The high prevalence of disability in jail generates a requirement to meet the needs of numerous people with varying disabilities and medical conditions. Disability Rights Washington set out to investigate how well jails were doing in meeting the needs of people with disabilities. This report, “County jails, statewide problems: A look at how our friends, family and neighbors with disabilities are treated in Washington’s jails,” examines how friends, family, and neighbors with disabilities are treated in Washington’s jails.
When long-term care residents experience sexual violence, they need access to effective advocacy. This resource booklet provides information for advocates who work in disability, long-term care, or with survivors of sexual assault.
Disability Rights Washington monitored 14 employment vendors and met with multiple individuals who receive supported employment during summer 2014. Findings from this revealed many participants of Washington’s employment programs for people with developmental and intellectual disabilities still live largely isolated lives, work in segregated environments and receive little assistance to advance to integrated or viable employment. This is compiled in the report “Hours that Count: Making Employment Supports Work for Washingtonians with Developmental Disabilities”.
“Empowering Choice: from Pizza to Politics” report discusses Disability Rights Washington’s observations of everyday ways in which Supported Living providers can either facilitate or hamper people’s abilities to wholly engage in community life as equal society members, as articulated in the Residential Guidelines. Disability Rights Washington identified examples in three areas of decision-making and community engagement where people with disabilities participating in Supported Living programs can be supported to increase their political enfranchisement.
People with mental illness, developmental disabilities, and traumatic brain injuries are being held in county jails from several weeks to months awaiting evaluation or restoration of their competency to stand trial. In this report, Disability Rights Washington documents the human cost of the time these individuals spend in jail, with inadequate or no mental health treatment, usually in isolation.
“Too Little Too Late: A call to end tolerance of abuse and neglect” documents the observations of Disability Rights Washington, Columbia Legal Services, and two nationally-recognized abuse and neglect response experts. Washington must stop ignoring the safety of the vulnerable citizens participating in the state’s Supporting Living program.

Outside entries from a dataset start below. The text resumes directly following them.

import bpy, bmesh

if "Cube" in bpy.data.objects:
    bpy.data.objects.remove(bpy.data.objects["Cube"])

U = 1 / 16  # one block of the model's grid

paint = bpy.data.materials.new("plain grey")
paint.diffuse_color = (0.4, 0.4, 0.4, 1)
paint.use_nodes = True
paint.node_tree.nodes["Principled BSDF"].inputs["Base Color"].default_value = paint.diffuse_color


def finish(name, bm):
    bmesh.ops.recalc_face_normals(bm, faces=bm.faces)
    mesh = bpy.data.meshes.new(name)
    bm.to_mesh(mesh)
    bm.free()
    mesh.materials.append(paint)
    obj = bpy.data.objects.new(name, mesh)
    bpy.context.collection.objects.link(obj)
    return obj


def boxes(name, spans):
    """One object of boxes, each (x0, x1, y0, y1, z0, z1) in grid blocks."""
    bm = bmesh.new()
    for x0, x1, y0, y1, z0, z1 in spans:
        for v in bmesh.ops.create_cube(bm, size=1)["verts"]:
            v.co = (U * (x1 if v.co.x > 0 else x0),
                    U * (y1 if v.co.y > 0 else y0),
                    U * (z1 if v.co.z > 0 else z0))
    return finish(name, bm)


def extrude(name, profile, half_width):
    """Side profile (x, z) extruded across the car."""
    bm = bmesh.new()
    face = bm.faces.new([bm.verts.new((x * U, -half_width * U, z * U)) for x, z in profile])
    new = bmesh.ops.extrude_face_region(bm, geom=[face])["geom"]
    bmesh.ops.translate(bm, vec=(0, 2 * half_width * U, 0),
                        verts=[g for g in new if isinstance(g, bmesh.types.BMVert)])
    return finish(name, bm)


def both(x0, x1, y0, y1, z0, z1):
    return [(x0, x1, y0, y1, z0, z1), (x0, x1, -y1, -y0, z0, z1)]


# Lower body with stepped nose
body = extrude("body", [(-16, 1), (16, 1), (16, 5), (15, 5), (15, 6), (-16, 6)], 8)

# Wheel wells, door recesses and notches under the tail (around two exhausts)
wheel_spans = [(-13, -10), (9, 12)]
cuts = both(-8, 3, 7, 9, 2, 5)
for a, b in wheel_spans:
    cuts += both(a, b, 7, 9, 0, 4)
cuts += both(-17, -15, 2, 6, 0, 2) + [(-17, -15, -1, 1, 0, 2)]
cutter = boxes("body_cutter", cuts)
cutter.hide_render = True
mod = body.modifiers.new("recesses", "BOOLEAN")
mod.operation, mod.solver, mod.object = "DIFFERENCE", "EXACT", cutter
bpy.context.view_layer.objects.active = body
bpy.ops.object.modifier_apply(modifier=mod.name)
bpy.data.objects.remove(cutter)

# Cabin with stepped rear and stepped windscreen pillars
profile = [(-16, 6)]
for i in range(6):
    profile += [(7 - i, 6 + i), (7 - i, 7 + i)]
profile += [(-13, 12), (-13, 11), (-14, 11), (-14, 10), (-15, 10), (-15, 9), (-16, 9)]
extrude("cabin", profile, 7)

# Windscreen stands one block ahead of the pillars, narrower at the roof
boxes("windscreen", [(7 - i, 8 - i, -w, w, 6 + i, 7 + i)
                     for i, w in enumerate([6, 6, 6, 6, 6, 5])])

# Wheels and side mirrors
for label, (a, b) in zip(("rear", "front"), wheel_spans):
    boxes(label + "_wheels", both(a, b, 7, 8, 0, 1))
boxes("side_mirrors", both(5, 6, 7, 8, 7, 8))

The thought of doctors and parents, together, deciding to remove the body parts and stunt the growth of a child based on assumptions about their awareness and quality of life is shocking and disgusting. That it is happening to those unable to use their own voice is even worse. The National Disability Rights Network—in an effort to shed some light on this barbaric practice and thrust the medical community that supports it into the 21st century—has released this report called Devaluing People with Disabilities: Medical Procedures that Violate Civil Rights.
Washington’s system for responding to abuse and neglect of adults is currently failing to provide the protection that adults with disabilities need in order to live safely and with dignity. This report describes how the effectiveness of investigations is compromised by poorly conducted investigations, low substantiation rates, and lack of adequate policies and resources. This report also discusses other related issues including assessment of allegations, enforcement of mandatory reporting statutes, and the protection of alleged victims of abuse during ongoing investigations.

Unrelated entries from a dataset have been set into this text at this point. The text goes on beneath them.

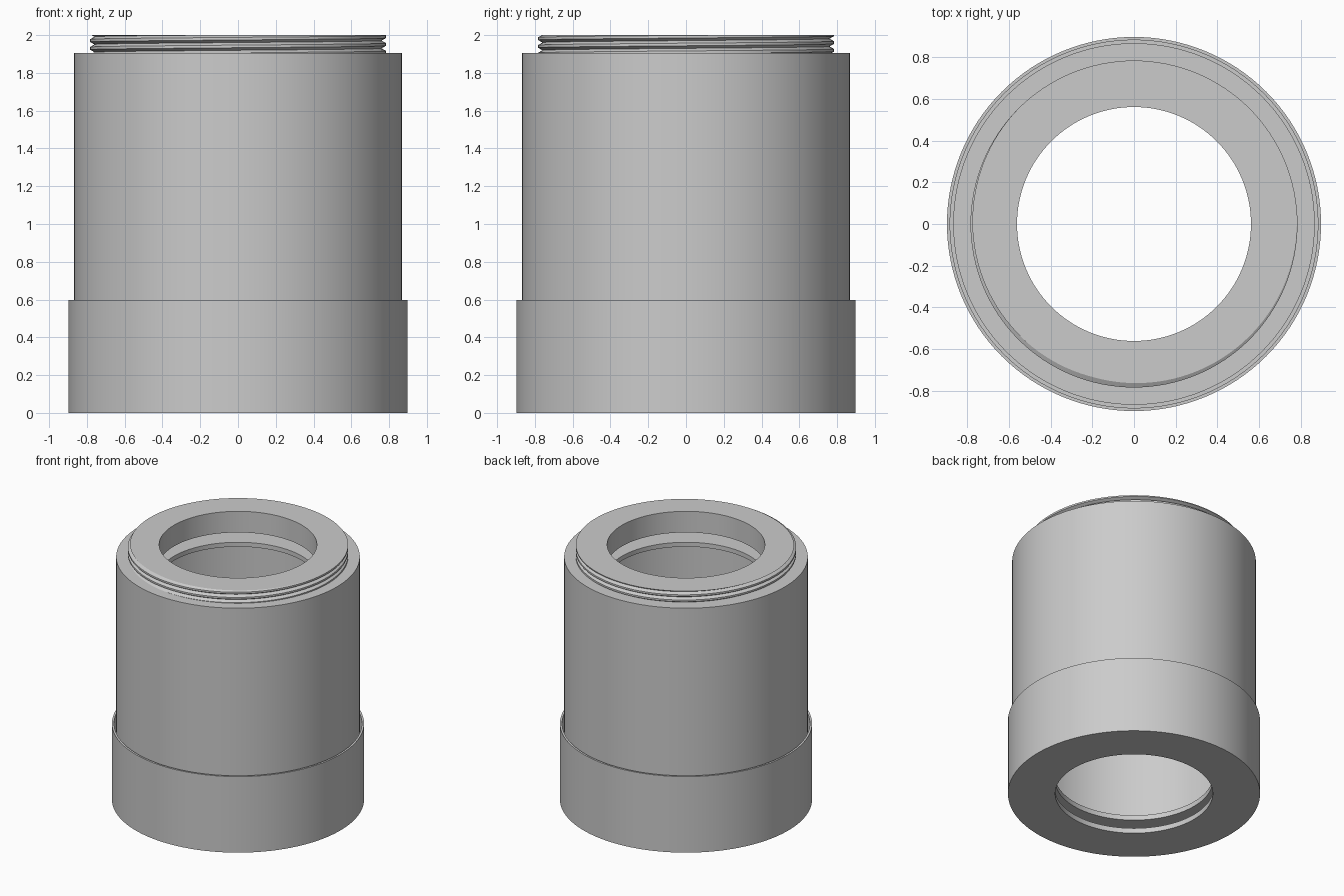
import bpy, bmesh, math

cube = bpy.data.objects.get("Cube")
if cube:
    bpy.data.objects.remove(cube, do_unlink=True)

SEG = 128
BORE = 0.561

metal = bpy.data.materials.new("plain_grey")
grey = (0.6, 0.6, 0.6, 1)
metal.diffuse_color = grey
metal.use_nodes = True
metal.node_tree.nodes["Principled BSDF"].inputs["Base Color"].default_value = grey


def finish(name, bm):
    """Clean the mesh, link it as an object and smooth its round walls."""
    bmesh.ops.remove_doubles(bm, verts=bm.verts, dist=1e-5)
    bmesh.ops.dissolve_degenerate(bm, edges=bm.edges, dist=1e-5)
    bmesh.ops.recalc_face_normals(bm, faces=bm.faces)
    mesh = bpy.data.meshes.new(name)
    bm.to_mesh(mesh)
    bm.free()
    mesh.materials.append(metal)
    obj = bpy.data.objects.new(name, mesh)
    bpy.context.collection.objects.link(obj)
    bpy.ops.object.select_all(action='DESELECT')
    obj.select_set(True)
    bpy.context.view_layer.objects.active = obj
    bpy.ops.object.shade_smooth_by_angle(angle=math.radians(25))


def revolve(name, rings):
    """Surface of revolution; rings is a function of angle giving (radius, z) points."""
    bm = bmesh.new()
    columns = []
    for i in range(SEG + 1):
        a = 2 * math.pi * i / SEG
        columns.append([bm.verts.new((r * math.cos(a), r * math.sin(a), z))
                        for r, z in rings(a)])
    for c, d in zip(columns, columns[1:]):
        for k in range(len(c) - 1):
            bm.faces.new((c[k], d[k], d[k + 1], c[k + 1]))
    finish(name, bm)


def lathe(name, profile):
    """Closed profile turned about the z axis."""
    closed = profile + profile[:1]
    revolve(name, lambda a: closed)


# Bottom cap: thin floor with a bore and a skirt around the body
lathe("bottom_cap", [(BORE, 0), (0.897, 0), (0.897, 0.597), (0.882, 0.597),
                     (0.882, 0.04), (BORE, 0.04)])

# Main tube: outer wall, inner flange at the foot and a hollow middle,
# retaining flange, groove and thick top lip
SHOULDER = 1.905
CAVITY = 0.81
lathe("main_tube", [(BORE, 0.107), (0.867, 0.107), (0.867, SHOULDER),
                    (BORE, SHOULDER), (BORE, 1.834),
                    (CAVITY, 1.834), (CAVITY, 1.757), (BORE, 1.757),
                    (BORE, 1.722), (CAVITY, 1.722), (CAVITY, 0.146), (BORE, 0.146)])

# Threaded neck: helical flat-topped crests and sharp roots, cut level at both ends
TOP, PITCH = 2.0, 0.041
ROOT, CREST = 0.760, 0.784
START = math.radians(-105)


def neck_rings(a):
    turn = (a - START) / (2 * math.pi)
    points = [(BORE, SHOULDER), (BORE, TOP)]
    for k in range(14):
        z = TOP - PITCH * (k / 3 - turn)
        z = min(TOP, max(SHOULDER, z))
        phase = ((TOP - z) / PITCH + turn) % 1
        rise = min(1, 1.5 * (1 - abs(2 * phase - 1)))
        points.append((ROOT + (CREST - ROOT) * rise, z))
    return points + [(BORE, SHOULDER)]


revolve("threaded_neck", neck_rings)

Investigative Report Regarding the “Ashley Treatment” report finds that Children’s Hospital and Regional Medical Center, as a result of a communication breakdown, violated Washington state law in performing the hysterectomy portion of the “Ashley Treatment” on a 6-year old with a developmental disability without a court order authorizing the procedure.